Hurricane Floyd's rains and winds flattened personal income growth in September but consumer spending in non-inflation adjusted terms hardly slackened, the Commerce Department said.
Personal consumption expenditures rose 0.4 percent to an annual rate of $6.01 trillion while personal income was flat at $7.5 trillion, the government said. Disposable personal income fell 0.2 percent to $6.4 trillion.
In August, incomes had risen 0.4 percent, disposable incomes had climbed 0.5 percent and spending had increased 0.8 percent. The figures are not adjusted for inflation. Income growth was less than the 0.3 percent expected by the economists polled by CBS.MarketWatch.com.
Spending was a bit faster than the 0.3 percent consensus. Much of the gain in spending was a money illusion. In real (inflation-adjusted terms), spending rose just 0.1 percent, the second lowest pace of the year. Real disposable incomes fell 0.6 percent.
The Federal Reserve is looking for signs that its two interest rate hikes Â— and the concurrent effects in the stock and credit markets Â— have slowed consumers spending. The concern is that demand will outstrip the economy's ability to supply good and services, leading to higher prices.
Fed Chairman Alan Greenspan said the consumer spending boom that has powered America's long economic expansion has been fueled more by rising home sales than by the soaring stock market with its "volatile and often-ephemeral gains."

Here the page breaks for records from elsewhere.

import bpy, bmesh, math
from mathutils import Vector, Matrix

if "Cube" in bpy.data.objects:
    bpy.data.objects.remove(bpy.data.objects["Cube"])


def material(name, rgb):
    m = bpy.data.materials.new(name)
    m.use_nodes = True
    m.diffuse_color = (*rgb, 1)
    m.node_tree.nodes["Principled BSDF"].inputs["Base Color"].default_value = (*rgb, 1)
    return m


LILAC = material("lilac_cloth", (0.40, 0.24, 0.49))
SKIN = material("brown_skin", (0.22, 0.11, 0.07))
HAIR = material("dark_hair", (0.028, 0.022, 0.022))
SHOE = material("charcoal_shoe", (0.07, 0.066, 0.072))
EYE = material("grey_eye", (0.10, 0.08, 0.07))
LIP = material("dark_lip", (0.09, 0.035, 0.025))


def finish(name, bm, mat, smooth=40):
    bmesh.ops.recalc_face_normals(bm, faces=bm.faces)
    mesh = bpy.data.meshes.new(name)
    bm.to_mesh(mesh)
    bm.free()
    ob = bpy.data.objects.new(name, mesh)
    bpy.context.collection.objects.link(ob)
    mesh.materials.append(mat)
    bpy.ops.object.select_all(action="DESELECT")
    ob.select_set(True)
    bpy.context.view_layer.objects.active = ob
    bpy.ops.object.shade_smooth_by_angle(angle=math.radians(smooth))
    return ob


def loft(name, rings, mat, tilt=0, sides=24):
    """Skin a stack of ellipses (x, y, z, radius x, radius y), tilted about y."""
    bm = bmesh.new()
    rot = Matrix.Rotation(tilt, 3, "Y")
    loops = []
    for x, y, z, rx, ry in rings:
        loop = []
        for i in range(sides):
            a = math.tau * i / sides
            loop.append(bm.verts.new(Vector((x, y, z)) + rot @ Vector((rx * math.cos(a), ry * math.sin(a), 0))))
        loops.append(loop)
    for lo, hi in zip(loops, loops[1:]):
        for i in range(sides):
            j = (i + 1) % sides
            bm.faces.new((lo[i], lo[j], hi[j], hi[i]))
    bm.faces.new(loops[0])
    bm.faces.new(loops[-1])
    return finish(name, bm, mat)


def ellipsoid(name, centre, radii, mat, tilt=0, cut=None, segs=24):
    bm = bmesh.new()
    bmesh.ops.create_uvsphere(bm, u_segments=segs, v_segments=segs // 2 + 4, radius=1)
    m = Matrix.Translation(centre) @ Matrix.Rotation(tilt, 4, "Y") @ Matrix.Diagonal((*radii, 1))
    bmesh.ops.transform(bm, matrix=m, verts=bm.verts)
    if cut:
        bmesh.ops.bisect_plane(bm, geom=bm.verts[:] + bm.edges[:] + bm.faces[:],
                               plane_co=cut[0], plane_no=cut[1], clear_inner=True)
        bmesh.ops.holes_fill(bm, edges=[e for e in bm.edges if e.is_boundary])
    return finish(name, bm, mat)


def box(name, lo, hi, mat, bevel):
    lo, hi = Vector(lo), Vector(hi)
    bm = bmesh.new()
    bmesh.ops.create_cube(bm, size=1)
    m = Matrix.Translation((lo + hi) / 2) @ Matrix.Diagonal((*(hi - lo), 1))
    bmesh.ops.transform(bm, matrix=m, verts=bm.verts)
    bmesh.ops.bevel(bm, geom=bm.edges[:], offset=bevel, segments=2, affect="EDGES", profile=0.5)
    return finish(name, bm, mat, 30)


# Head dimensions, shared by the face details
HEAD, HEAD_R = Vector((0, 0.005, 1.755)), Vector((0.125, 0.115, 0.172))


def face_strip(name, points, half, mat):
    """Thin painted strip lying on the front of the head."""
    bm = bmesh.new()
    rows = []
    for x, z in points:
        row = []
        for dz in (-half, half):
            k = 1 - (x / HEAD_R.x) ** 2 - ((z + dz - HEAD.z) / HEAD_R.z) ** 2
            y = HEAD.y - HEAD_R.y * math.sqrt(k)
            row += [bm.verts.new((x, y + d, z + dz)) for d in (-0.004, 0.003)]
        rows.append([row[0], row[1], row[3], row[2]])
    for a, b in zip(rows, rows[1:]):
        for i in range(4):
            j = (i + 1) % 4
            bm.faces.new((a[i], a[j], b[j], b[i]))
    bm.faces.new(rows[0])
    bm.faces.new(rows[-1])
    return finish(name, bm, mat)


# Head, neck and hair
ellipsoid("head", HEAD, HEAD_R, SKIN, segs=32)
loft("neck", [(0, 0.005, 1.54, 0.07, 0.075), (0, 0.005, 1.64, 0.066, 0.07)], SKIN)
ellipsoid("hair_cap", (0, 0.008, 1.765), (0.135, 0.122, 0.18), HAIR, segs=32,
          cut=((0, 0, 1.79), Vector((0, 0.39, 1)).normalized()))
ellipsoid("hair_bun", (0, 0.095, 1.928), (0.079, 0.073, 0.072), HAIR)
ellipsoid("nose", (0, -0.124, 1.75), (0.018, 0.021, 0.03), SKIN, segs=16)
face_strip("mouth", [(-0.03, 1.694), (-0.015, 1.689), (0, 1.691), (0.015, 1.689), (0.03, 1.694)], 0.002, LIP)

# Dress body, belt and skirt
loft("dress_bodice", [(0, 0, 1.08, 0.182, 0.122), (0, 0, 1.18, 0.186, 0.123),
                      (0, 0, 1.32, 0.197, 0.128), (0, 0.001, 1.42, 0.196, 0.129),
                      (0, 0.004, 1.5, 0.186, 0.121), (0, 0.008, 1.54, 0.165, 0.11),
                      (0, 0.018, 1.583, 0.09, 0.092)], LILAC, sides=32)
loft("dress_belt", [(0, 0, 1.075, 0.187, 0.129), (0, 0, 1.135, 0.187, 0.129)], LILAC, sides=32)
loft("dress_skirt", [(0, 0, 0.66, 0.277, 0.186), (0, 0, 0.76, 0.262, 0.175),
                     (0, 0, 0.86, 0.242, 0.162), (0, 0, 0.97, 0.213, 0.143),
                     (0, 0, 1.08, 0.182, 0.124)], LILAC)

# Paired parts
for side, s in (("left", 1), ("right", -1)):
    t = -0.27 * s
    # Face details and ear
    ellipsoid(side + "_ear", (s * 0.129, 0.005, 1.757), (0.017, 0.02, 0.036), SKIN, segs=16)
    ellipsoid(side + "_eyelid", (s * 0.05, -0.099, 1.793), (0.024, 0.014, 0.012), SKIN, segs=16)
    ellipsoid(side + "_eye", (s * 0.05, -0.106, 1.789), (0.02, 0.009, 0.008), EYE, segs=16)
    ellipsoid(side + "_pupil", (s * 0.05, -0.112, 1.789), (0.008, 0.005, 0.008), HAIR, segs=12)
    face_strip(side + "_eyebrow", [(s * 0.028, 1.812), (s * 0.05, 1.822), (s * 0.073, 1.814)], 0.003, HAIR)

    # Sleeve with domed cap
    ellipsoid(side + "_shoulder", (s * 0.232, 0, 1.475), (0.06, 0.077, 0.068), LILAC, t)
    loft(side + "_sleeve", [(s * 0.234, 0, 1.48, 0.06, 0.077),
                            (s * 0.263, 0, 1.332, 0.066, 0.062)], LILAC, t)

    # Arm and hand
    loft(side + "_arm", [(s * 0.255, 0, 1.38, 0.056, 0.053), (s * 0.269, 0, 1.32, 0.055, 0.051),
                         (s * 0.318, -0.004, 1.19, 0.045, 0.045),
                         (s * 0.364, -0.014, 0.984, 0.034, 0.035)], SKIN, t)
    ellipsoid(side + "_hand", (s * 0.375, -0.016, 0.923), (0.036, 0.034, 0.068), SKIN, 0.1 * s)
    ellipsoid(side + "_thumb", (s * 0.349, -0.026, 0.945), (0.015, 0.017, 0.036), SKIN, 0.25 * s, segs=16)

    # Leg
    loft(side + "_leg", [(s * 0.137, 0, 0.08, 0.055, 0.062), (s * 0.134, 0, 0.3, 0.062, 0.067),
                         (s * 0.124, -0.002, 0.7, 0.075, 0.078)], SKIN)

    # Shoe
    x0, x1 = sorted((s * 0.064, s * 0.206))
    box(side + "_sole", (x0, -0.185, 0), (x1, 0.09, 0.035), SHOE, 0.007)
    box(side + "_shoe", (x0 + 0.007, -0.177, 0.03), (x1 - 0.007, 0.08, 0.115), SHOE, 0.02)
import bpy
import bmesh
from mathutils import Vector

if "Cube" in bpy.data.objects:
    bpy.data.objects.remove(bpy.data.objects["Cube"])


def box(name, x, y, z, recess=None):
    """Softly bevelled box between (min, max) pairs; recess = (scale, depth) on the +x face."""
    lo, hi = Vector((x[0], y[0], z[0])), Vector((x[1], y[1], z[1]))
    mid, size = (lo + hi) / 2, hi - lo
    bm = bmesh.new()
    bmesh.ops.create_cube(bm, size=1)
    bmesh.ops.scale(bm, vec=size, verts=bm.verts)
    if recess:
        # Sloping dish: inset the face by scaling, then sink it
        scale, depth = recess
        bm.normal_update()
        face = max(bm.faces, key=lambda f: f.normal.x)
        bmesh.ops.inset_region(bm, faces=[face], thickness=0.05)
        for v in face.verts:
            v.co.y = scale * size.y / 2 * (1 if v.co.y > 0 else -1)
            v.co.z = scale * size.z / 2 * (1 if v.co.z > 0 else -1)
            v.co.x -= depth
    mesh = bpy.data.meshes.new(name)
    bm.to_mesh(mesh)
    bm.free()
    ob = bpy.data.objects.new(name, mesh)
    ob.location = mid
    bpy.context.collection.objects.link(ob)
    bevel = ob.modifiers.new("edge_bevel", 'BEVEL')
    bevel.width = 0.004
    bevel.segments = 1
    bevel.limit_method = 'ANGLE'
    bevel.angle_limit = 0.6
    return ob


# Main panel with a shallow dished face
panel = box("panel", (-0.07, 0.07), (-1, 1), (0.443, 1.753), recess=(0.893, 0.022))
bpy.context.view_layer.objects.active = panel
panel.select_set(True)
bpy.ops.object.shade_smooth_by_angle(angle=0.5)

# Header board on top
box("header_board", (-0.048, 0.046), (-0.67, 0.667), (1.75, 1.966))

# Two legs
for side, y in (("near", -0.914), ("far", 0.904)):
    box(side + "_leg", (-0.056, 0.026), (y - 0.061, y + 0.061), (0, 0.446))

Greenspan said research by Fed economists indicated that the profits homeowners get when they sell their houses get translated into increases in consumer spending in a bigger way than capital gains realized from rising stock prices.
"Although the appreciation of stock prices has been vastly greater than that of home prices, most estimates suggest that stock gains are consumed only gradually," Greenspan said.
The personal savings rate fell to 1.6 percent of disposable income, the lowest recorded since 1959, when the current methodology begins. The saving rate has fallen in half since the beginning of the year.
Spending on durable goods dropped 0.4 percent in September. Previous data showed a decline in auto sales. Spending on nondurable goods rose 0.8 percent (but the increase was entirely due to inflation) while spending on services rose 0.2 percent.
The storm damaged residences and business property, cutting rental income and proprietors' income by $22 billion at an annual rate, the government said. Other impacts of the storm on wages and salaries were not quantified, although the Labor Department noted earlier than the storm cost about 58,000 jobs the week it hit.
Without the drop in rental and proprietor income, personal incomes would have risen 0.3 percent.